    20. Inoue, H.; Zipes, D.P. Results of sympathetic denervation in the canine heart: Supersensitivity that may be arrhythmogenic. Circulation 1987, 75, 877–887.
    21. Lorentz, C.U.; Woodward, W.R.; Tharp, K.; Habecker, B.A. Altered norepinephrine content and ventricular function in p75NTR-/- mice after myocardial infarction. Auton. Neurosci. 2011, 164, 13–19.
    22. Prabhu, S.D.; Frangogiannis, N.G. The biological basis for cardiac repair after myocardial infarction: From inflammation to fibrosis. Circ. Res. 2016, 119, 91–112.
    23. Yin, J.; Wang, Y.; Hu, H.; Li, X.; Xue, M.; Cheng, W.; Wang, Y.; Li, X.; Yang, N.; Shi, Y.; et al. P2X7 receptor inhibition attenuated sympathetic nerve sprouting after myocardial infarction via the NLRP3/IL-1beta pathway. J. Cell Mol. Med. 2017, 21, 2695–2710.
    24. Reznikoff, G.A.; Manaker, S.; Rhodes, C.H.; Winokur, A.; Rainbow, T.C. Localization and quantification of beta-adrenergic receptors in human brain. Neurology 1986, 36, 1067–1073.
    25. Koepke, J.P.; DiBona, G.F. Central adrenergic receptor control of renal function in conscious hypertensive rats.

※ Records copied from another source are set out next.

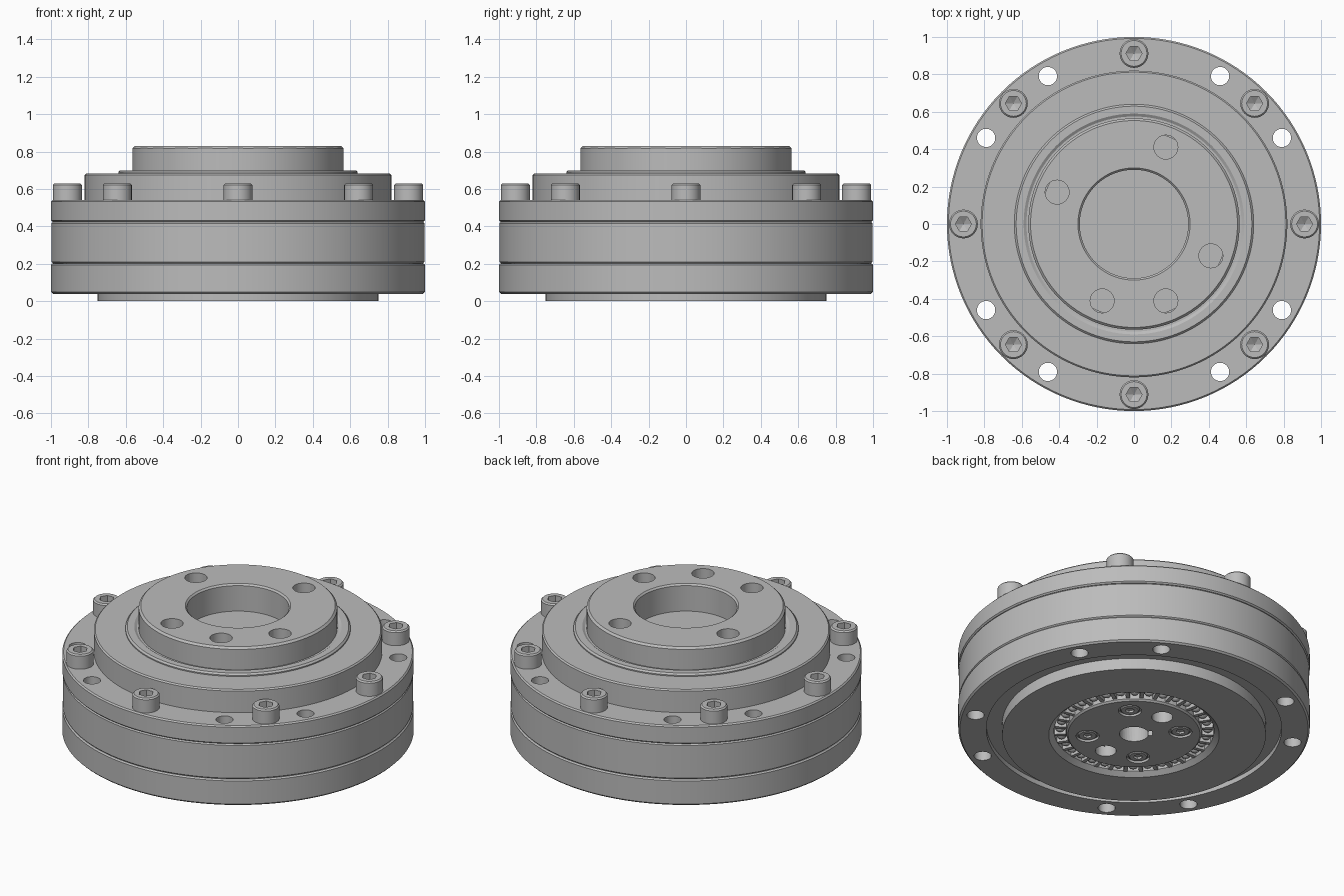
import bpy, bmesh, math
from mathutils import Matrix, Vector

if "Cube" in bpy.data.objects:
    bpy.data.objects.remove(bpy.data.objects["Cube"], do_unlink=True)

steel = bpy.data.materials.new("machined grey steel")
steel.use_nodes = True
GREY = (0.5, 0.5, 0.5, 1)
steel.diffuse_color = GREY
steel.node_tree.nodes["Principled BSDF"].inputs["Base Color"].default_value = GREY


def add_object(name, bm):
    bmesh.ops.recalc_face_normals(bm, faces=bm.faces)
    mesh = bpy.data.meshes.new(name)
    bm.to_mesh(mesh)
    bm.free()
    mesh.materials.append(steel)
    ob = bpy.data.objects.new(name, mesh)
    bpy.context.collection.objects.link(ob)
    return ob


def spin_profile(bm, profile, steps):
    """Revolve (radius, height) points; profiles off the axis close into a ring."""
    verts = [bm.verts.new((r, 0, z)) for r, z in profile]
    edges = [bm.edges.new(p) for p in zip(verts, verts[1:])]
    if profile[0][0] > 0:
        edges.append(bm.edges.new((verts[-1], verts[0])))
    bmesh.ops.spin(bm, geom=verts + edges, axis=(0, 0, 1), cent=(0, 0, 0),
                   angle=math.tau, steps=steps)
    bmesh.ops.remove_doubles(bm, verts=bm.verts, dist=1e-5)


def lathe(name, profile, steps=128):
    bm = bmesh.new()
    spin_profile(bm, profile, steps)
    return add_object(name, bm)


def ring(name, inner, outer, low, high, bevel=0.008):
    return lathe(name, [(inner, low), (outer - bevel, low), (outer, low + bevel),
                        (outer, high - bevel), (outer - bevel, high), (inner, high)])


def polar(radius, degrees, z=0):
    a = math.radians(degrees)
    return Vector((radius * math.cos(a), radius * math.sin(a), z))


def cylinders(name, places, radius, low, high, sides=32):
    bm = bmesh.new()
    for p in places:
        bmesh.ops.create_cone(bm, cap_ends=True, segments=sides, radius1=radius, radius2=radius,
                              depth=high - low,
                              matrix=Matrix.Translation((p.x, p.y, (low + high) / 2)))
    return add_object(name, bm)


def cut(targets, cutter):
    for ob in targets:
        mod = ob.modifiers.new("cut", 'BOOLEAN')
        mod.object, mod.operation, mod.solver = cutter, 'DIFFERENCE', 'EXACT'
        bpy.context.view_layer.objects.active = ob
        bpy.ops.object.modifier_apply(modifier=mod.name)
    bpy.data.objects.remove(cutter, do_unlink=True)


def copies(ob, places):
    ob.location = places[0]
    for p in places[1:]:
        twin = ob.copy()
        twin.location = p
        bpy.context.collection.objects.link(twin)


# Stacked outer rings
base_ring = lathe("base_ring", [(0.7, 0.07), (0.84, 0.07), (0.84, 0.04), (0.99, 0.04),
                                (1, 0.05), (1, 0.195), (0.992, 0.203), (0.7, 0.203)])
gear_ring = ring("gear_ring", 0.7, 0.997, 0.203, 0.425)
clamp_ring = ring("clamp_ring", 0.7, 1.0, 0.425, 0.54)
rim_angles = [a + s for a in range(45, 360, 90) for s in (-14.8, 14.8)]
cut([base_ring, gear_ring, clamp_ring],
    cylinders("rim_cutter", [polar(0.915, a) for a in rim_angles], 0.049, -0.1, 0.8))

# Bearing housing with its raised seal lip
lathe("bearing_housing", [(0.5, 0.4), (0.82, 0.4), (0.82, 0.675), (0.812, 0.683),
                          (0.64, 0.683), (0.64, 0.69), (0.63, 0.7), (0.59, 0.7),
                          (0.575, 0.69), (0.5, 0.69)])

# Output flange with blind bore and bolt holes
flange = lathe("output_flange", [(0, 0.45), (0.565, 0.45), (0.565, 0.818), (0.553, 0.83),
                                 (0.3, 0.83), (0.29, 0.82), (0.29, 0.66), (0, 0.66)])
flange_angles = (67.5, 157.5, -22.5, -112.5, -67.5)
cut([flange], cylinders("flange_cutter", [polar(0.445, a) for a in flange_angles],
                        0.064, 0.64, 1.0))

# Socket head bolts around the rim
bolt = lathe("socket_bolt", [(0, 0.53), (0.077, 0.53), (0.077, 0.622),
                             (0.069, 0.63), (0, 0.63)], 32)
cut([bolt], lathe("hex_cutter", [(0, 0.555), (0.043, 0.58), (0.043, 0.7), (0, 0.7)], 6))
copies(bolt, [polar(0.912, a) for a in range(0, 360, 45)])

# Base plate with a bevelled opening for the input bearing
lathe("base_plate", [(0.485, 0), (0.75, 0), (0.75, 0.12), (0.3, 0.12), (0.3, 0.07),
                     (0.455, 0.07), (0.455, 0.025)])

# Input hub with keyed bore, two through holes and four screw recesses
hub = lathe("input_hub", [(0, 0.005), (0.375, 0.005), (0.385, 0.015), (0.385, 0.3), (0, 0.3)])
screw_places = [polar(0.265, a) for a in range(45, 360, 90)]
cut([hub], cylinders("bore_cutter", [Vector()], 0.083, -0.1, 0.28))
cut([hub], cylinders("passage_cutter", [polar(0.25, 90), polar(0.25, 270)], 0.06, -0.1, 0.28))
cut([hub], cylinders("recess_cutter", screw_places, 0.066, -0.1, 0.02))
bm = bmesh.new()
bmesh.ops.create_cube(bm, size=1, matrix=Matrix.Rotation(math.radians(135), 4, 'Z')
                      @ Matrix.Translation((0.07, 0, 0.09))
                      @ Matrix.Diagonal((0.07, 0.05, 0.38, 1)))
cut([hub], add_object("keyway_cutter", bm))

# Countersunk hub screws
screw = lathe("hub_screw", [(0, 0.03), (0.054, 0.03), (0.054, 0.012), (0.048, 0.007),
                            (0, 0.007)], 32)
cut([screw], lathe("hex_cutter", [(0, -0.1), (0.026, -0.1), (0.026, 0.02), (0, 0.024)], 6))
copies(screw, screw_places)

# Input bearing: cage fingers with a ball in each gap
COUNT = 32
cage, balls = bmesh.new(), bmesh.new()
for i in range(COUNT):
    angle = 360 * i / COUNT
    turn = Matrix.Rotation(math.radians(angle), 4, 'Z')
    bmesh.ops.create_cube(cage, size=1, matrix=turn @ Matrix.Translation((0.42, 0, 0.045))
                          @ Matrix.Diagonal((0.065, 0.022, 0.05, 1)))
    place = Matrix.Translation(polar(0.42, angle + 180 / COUNT, 0.05))
    bmesh.ops.create_uvsphere(balls, u_segments=12, v_segments=8, radius=0.03, matrix=place)
add_object("bearing_cage", cage)
add_object("bearing_balls", balls)

# Smooth the round walls and keep machined edges sharp
bpy.ops.object.select_all(action='DESELECT')
for ob in bpy.context.scene.objects:
    if ob.type == 'MESH':
        ob.select_set(True)
        bpy.context.view_layer.objects.active = ob
bpy.ops.object.shade_smooth_by_angle(angle=math.radians(30))
bpy.ops.object.select_all(action='DESELECT')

Hypertension 1986, 8, 133–141.
    26. Cohn, J.N.; Pfeffer, M.A.; Rouleau, J.; Sharpe, N.; Swedberg, K.; Straub, M.; Wiltse, C.; Wright, T.J.; Investigators, M. Adverse mortality effect of central sympathetic inhibition with sustained-release moxonidine in patients with heart failure (MOXCON). Eur. J. Heart Fail. 2003, 5, 659–667.
    27. Hsu, C.Y.; Hsieh, P.L.; Hsiao, S.F.; Chien, M.Y. Effects of exercise training on autonomic function in chronic heart failure: Systematic review. Biomed. Res. Int. 2015, 2015, 591708.
    28. Franciosi, S.; Perry, F.K.G.; Roston, T.M.; Armstrong, K.R.; Claydon, V.E.; Sanatani, S. The role of the autonomic nervous system in arrhythmias and sudden cardiac death. Auton. Neurosci. 2017, 205, 1–11.
    29. Lai, Y.; Yu, L.; Jiang, H. Autonomic neuromodulation for preventing and treating ventricular arrhythmias. Front. Physiol. 2019, 10, 200.
    More